_Exercise goal_
Every entry below has to appear again in your reply, word for word, but no picture may.

_Records for processing_

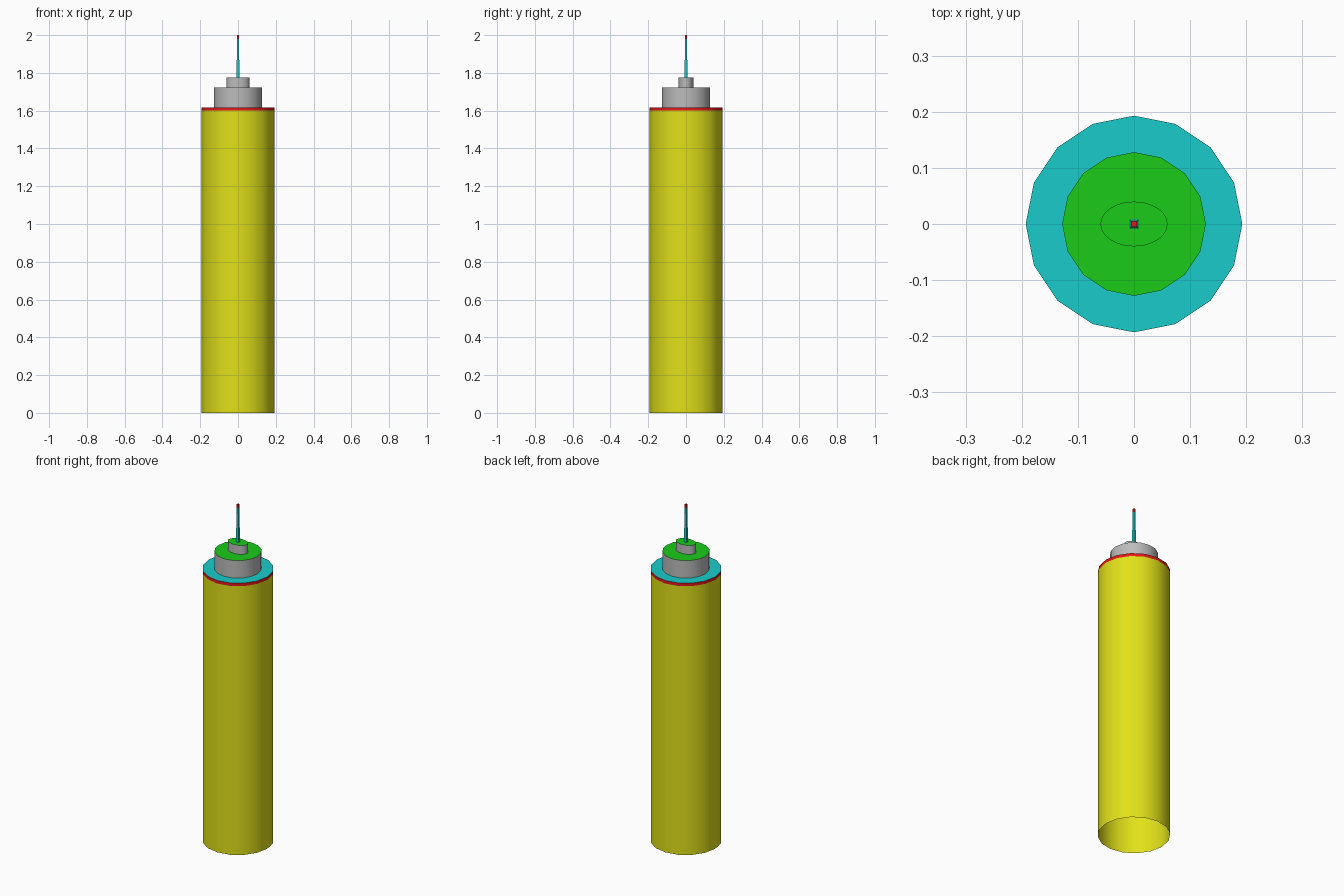
import bpy, bmesh, math

if "Cube" in bpy.data.objects:
    bpy.data.objects.remove(bpy.data.objects["Cube"])

def paint(name, rgb):
    m = bpy.data.materials.new(name)
    m.diffuse_color = (*rgb, 1)
    m.use_nodes = True
    m.node_tree.nodes["Principled BSDF"].inputs["Base Color"].default_value = m.diffuse_color
    return m

YELLOW = paint("yellow", (0.75, 0.75, 0.01))
RED = paint("red", (0.75, 0.01, 0.01))
CYAN = paint("cyan", (0.01, 0.6, 0.6))
GREEN = paint("green", (0.01, 0.6, 0.01))
GREY = paint("grey", (0.5, 0.5, 0.5))

def tube(name, rings, sides, wall, cap=None, turn=0.0, smooth=True):
    """Stack rings of (rx, ry, z); bottom stays open, top is capped if cap is given."""
    bm = bmesh.new()
    loops = []
    for rx, ry, z in rings:
        angles = [turn + 2 * math.pi * i / sides for i in range(sides)]
        loops.append([bm.verts.new((rx * math.cos(a), ry * math.sin(a), z)) for a in angles])
    for lo, hi in zip(loops, loops[1:]):
        for i in range(sides):
            j = (i + 1) % sides
            bm.faces.new((lo[i], lo[j], hi[j], hi[i])).smooth = smooth
    if cap:
        bm.faces.new(loops[-1]).material_index = 1
        # keep the rim crisp between the smooth wall and the flat cap
        for e in bm.edges:
            if all(v in loops[-1] for v in e.verts):
                e.smooth = False
    me = bpy.data.meshes.new(name)
    bm.to_mesh(me)
    bm.free()
    me.materials.append(wall)
    if cap:
        me.materials.append(cap)
    ob = bpy.data.objects.new(name, me)
    bpy.context.collection.objects.link(ob)
    return ob

# Tower shaft, open underneath, with a red parapet band and cyan roof
R = 0.193
tube("shaft", [(R, R, 0), (R, R, 1.6)], 16, YELLOW)
tube("parapet", [(R, R, 1.6), (R, R, 1.618)], 16, RED, CYAN)

# Stepped rooftop blocks: round one, then a smaller oval one
tube("upper_drum", [(0.128, 0.128, 1.618), (0.128, 0.128, 1.722)], 16, GREY, GREEN)
tube("oval_cap", [(0.06, 0.04, 1.722), (0.06, 0.04, 1.775)], 24, GREY, GREEN)

# Tapered square mast with a red tip
q, d = math.pi / 4, math.sqrt(2)
tube("mast", [(0.008 * d, 0.008 * d, 1.775), (0.005 * d, 0.005 * d, 1.98)], 4, CYAN, turn=q, smooth=False)
tube("mast_tip", [(0.005 * d, 0.005 * d, 1.98), (0.005 * d, 0.005 * d, 2.0)], 4, RED, RED, turn=q, smooth=False)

_Result of this exercise_
import bpy, bmesh, math

if "Cube" in bpy.data.objects:
    bpy.data.objects.remove(bpy.data.objects["Cube"])

def paint(name, rgb):
    m = bpy.data.materials.new(name)
    m.diffuse_color = (*rgb, 1)
    m.use_nodes = True
    m.node_tree.nodes["Principled BSDF"].inputs["Base Color"].default_value = m.diffuse_color
    return m

YELLOW = paint("yellow", (0.75, 0.75, 0.01))
RED = paint("red", (0.75, 0.01, 0.01))
CYAN = paint("cyan", (0.01, 0.6, 0.6))
GREEN = paint("green", (0.01, 0.6, 0.01))
GREY = paint("grey", (0.5, 0.5, 0.5))

def tube(name, rings, sides, wall, cap=None, turn=0.0, smooth=True):
    """Stack rings of (rx, ry, z); bottom stays open, top is capped if cap is given."""
    bm = bmesh.new()
    loops = []
    for rx, ry, z in rings:
        angles = [turn + 2 * math.pi * i / sides for i in range(sides)]
        loops.append([bm.verts.new((rx * math.cos(a), ry * math.sin(a), z)) for a in angles])
    for lo, hi in zip(loops, loops[1:]):
        for i in range(sides):
            j = (i + 1) % sides
            bm.faces.new((lo[i], lo[j], hi[j], hi[i])).smooth = smooth
    if cap:
        bm.faces.new(loops[-1]).material_index = 1
        # keep the rim crisp between the smooth wall and the flat cap
        for e in bm.edges:
            if all(v in loops[-1] for v in e.verts):
                e.smooth = False
    me = bpy.data.meshes.new(name)
    bm.to_mesh(me)
    bm.free()
    me.materials.append(wall)
    if cap:
        me.materials.append(cap)
    ob = bpy.data.objects.new(name, me)
    bpy.context.collection.objects.link(ob)
    return ob

# Tower shaft, open underneath, with a red parapet band and cyan roof
R = 0.193
tube("shaft", [(R, R, 0), (R, R, 1.6)], 16, YELLOW)
tube("parapet", [(R, R, 1.6), (R, R, 1.618)], 16, RED, CYAN)

# Stepped rooftop blocks: round one, then a smaller oval one
tube("upper_drum", [(0.128, 0.128, 1.618), (0.128, 0.128, 1.722)], 16, GREY, GREEN)
tube("oval_cap", [(0.06, 0.04, 1.722), (0.06, 0.04, 1.775)], 24, GREY, GREEN)

# Tapered square mast with a red tip
q, d = math.pi / 4, math.sqrt(2)
tube("mast", [(0.008 * d, 0.008 * d, 1.775), (0.005 * d, 0.005 * d, 1.98)], 4, CYAN, turn=q, smooth=False)
tube("mast_tip", [(0.005 * d, 0.005 * d, 1.98), (0.005 * d, 0.005 * d, 2.0)], 4, RED, RED, turn=q, smooth=False)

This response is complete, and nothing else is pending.